[Opening Data supplied section]
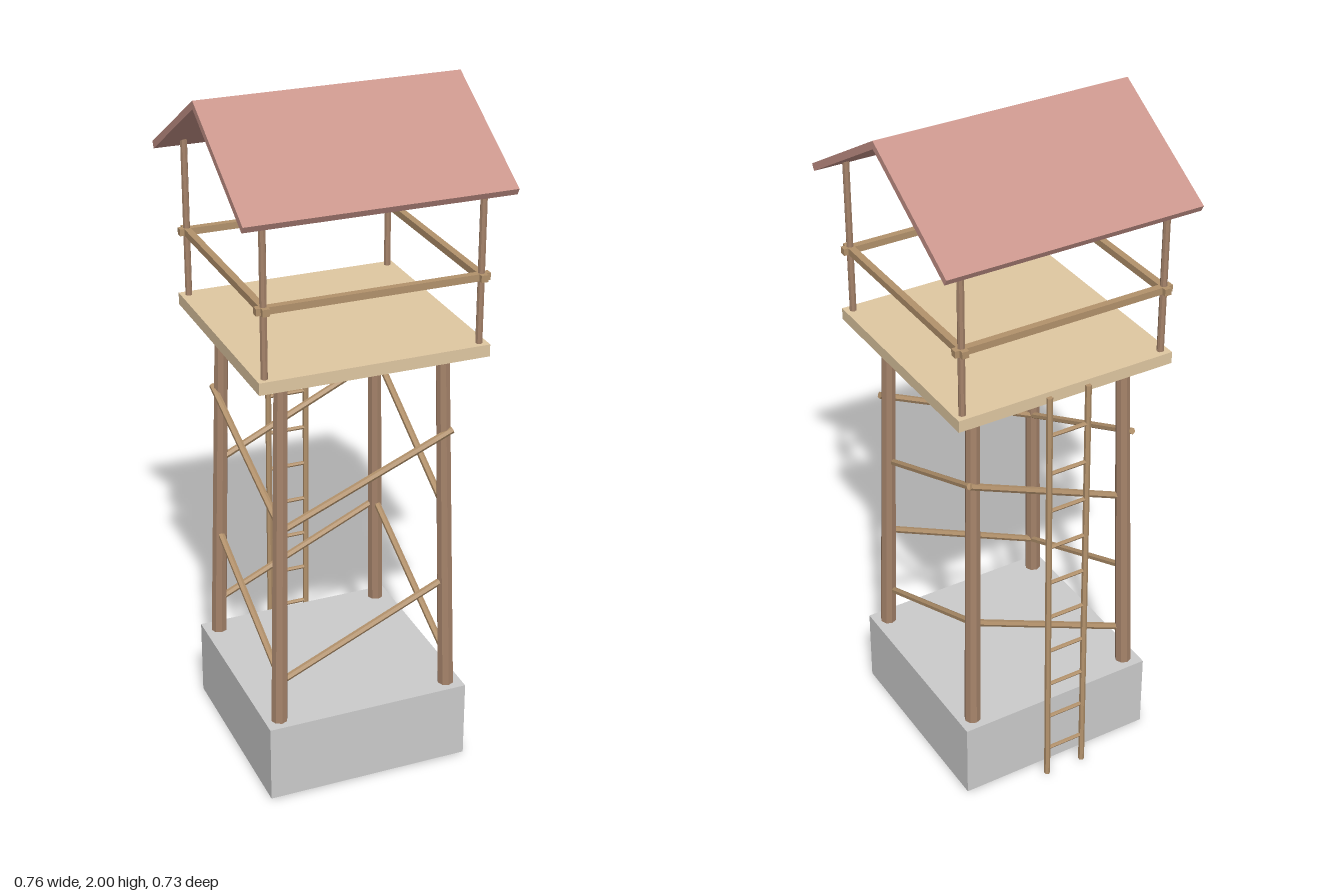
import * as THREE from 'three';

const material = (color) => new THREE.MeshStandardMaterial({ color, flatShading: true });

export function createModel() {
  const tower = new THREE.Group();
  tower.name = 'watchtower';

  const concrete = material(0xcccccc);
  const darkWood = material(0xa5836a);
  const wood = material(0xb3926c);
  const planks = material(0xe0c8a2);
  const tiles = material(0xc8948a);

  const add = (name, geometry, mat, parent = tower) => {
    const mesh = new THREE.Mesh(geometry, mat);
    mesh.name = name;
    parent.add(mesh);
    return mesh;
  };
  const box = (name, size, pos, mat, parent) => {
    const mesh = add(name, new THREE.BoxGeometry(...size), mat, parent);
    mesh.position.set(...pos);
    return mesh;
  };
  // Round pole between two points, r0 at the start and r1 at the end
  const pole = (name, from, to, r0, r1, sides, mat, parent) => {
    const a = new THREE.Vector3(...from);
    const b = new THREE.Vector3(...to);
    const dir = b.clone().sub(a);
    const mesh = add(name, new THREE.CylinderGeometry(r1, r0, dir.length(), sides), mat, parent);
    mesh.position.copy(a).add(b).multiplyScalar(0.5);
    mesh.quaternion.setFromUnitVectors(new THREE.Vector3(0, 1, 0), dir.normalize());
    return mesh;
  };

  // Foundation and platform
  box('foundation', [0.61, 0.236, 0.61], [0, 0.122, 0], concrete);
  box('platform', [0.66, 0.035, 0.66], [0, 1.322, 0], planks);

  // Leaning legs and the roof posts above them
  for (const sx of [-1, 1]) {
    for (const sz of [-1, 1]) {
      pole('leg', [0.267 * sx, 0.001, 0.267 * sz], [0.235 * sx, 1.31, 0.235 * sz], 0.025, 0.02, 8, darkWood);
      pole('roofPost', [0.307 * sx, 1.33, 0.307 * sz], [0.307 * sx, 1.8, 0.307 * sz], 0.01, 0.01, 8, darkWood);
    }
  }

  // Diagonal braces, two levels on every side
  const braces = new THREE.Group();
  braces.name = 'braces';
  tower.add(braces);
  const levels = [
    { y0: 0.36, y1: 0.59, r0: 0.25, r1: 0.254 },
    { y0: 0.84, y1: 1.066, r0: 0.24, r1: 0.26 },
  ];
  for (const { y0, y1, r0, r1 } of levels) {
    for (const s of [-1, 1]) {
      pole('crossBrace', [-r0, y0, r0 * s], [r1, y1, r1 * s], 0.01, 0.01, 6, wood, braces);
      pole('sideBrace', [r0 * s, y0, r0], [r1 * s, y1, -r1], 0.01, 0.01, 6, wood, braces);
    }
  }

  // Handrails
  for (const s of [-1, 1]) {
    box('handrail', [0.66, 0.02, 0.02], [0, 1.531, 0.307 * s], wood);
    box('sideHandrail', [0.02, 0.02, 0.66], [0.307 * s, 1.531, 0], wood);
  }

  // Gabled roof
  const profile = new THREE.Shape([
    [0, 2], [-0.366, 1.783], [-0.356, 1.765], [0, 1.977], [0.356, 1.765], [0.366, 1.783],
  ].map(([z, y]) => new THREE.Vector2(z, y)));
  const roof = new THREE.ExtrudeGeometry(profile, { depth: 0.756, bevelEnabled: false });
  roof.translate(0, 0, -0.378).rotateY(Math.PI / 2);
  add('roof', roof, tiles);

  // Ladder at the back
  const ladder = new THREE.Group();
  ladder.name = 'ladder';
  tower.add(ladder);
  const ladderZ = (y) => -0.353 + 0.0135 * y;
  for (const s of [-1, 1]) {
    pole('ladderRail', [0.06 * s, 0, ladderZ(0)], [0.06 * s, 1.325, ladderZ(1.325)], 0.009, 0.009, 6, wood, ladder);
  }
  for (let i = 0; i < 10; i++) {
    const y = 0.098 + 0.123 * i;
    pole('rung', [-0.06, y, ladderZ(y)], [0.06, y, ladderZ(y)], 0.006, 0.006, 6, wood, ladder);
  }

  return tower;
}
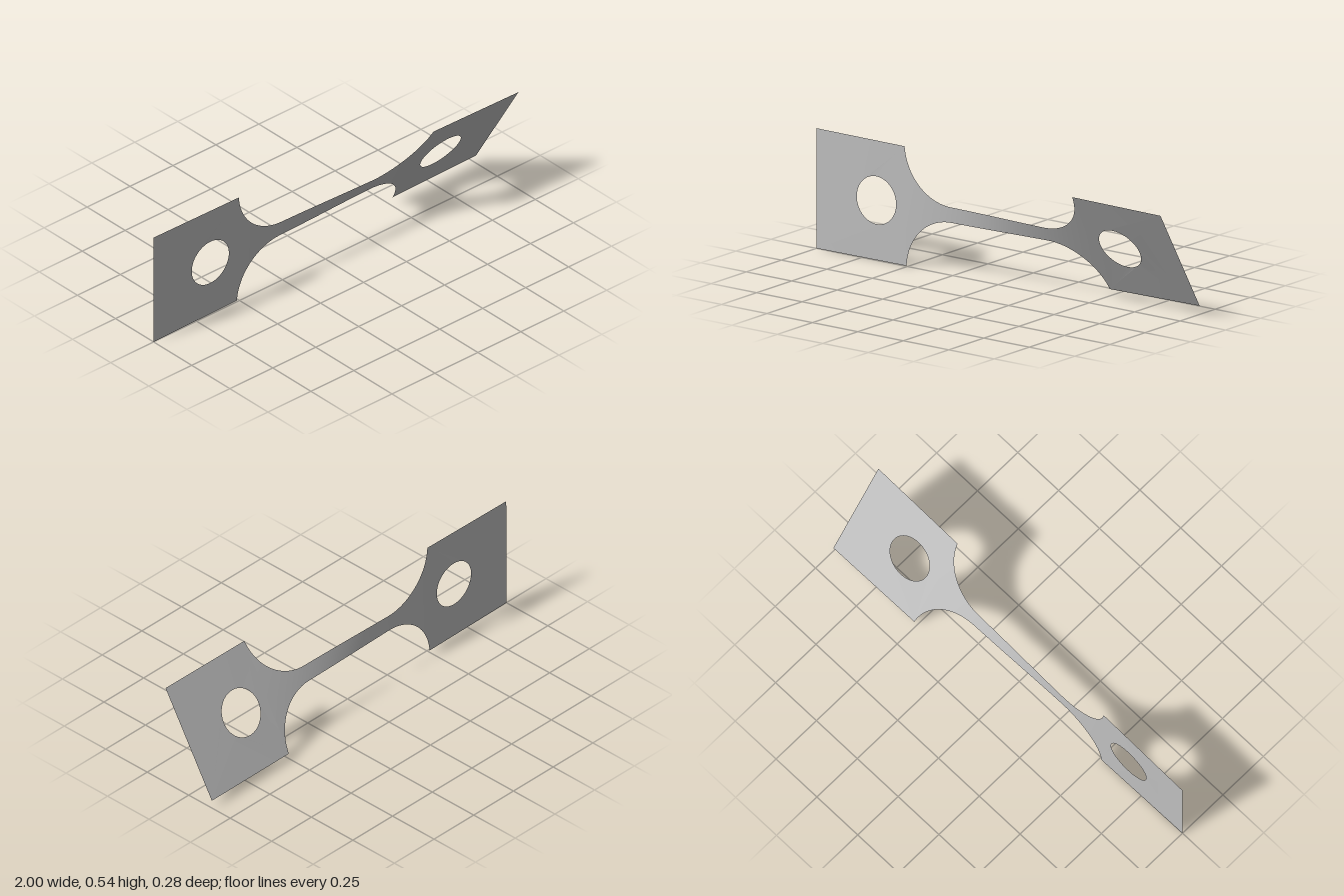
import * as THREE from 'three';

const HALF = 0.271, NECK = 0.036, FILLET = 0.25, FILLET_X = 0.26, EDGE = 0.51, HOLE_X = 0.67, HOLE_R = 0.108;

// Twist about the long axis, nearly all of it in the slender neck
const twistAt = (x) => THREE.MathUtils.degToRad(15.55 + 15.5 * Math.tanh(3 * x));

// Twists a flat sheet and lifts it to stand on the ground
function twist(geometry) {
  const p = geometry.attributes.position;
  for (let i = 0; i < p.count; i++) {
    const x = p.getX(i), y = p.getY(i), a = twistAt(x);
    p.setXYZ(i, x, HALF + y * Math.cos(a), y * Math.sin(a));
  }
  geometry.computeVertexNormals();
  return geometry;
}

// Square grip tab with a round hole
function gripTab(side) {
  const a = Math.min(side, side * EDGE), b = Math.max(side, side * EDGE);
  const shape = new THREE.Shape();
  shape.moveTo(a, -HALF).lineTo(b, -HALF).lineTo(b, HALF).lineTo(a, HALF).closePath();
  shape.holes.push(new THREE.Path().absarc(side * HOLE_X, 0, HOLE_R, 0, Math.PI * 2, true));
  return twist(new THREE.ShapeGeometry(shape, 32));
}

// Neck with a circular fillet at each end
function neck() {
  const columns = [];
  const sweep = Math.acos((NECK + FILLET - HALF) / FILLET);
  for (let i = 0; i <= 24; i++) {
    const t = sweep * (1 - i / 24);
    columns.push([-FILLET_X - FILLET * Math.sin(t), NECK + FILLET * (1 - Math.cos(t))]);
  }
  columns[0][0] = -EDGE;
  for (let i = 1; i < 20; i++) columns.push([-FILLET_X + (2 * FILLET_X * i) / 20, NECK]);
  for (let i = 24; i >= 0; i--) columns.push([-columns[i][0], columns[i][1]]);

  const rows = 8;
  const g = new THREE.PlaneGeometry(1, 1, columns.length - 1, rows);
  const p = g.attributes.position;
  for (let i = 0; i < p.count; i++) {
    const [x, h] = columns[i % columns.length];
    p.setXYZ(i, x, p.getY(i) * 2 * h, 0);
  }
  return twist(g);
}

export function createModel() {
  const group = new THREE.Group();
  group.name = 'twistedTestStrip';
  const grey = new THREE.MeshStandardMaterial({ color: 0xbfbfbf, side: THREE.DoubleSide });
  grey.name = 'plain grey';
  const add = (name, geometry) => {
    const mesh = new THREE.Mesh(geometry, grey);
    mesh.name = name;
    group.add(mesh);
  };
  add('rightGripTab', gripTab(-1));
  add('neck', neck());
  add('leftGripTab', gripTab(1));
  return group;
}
[Closing Data supplied section]
**Task requirements:**
Copy only the part of the records that runs from the first line to the line with "const wood = material(0xb3926c);", ends included, leaving pictures out.

**Output:**
import * as THREE from 'three';

const material = (color) => new THREE.MeshStandardMaterial({ color, flatShading: true });

export function createModel() {
  const tower = new THREE.Group();
  tower.name = 'watchtower';

  const concrete = material(0xcccccc);
  const darkWood = material(0xa5836a);
  const wood = material(0xb3926c);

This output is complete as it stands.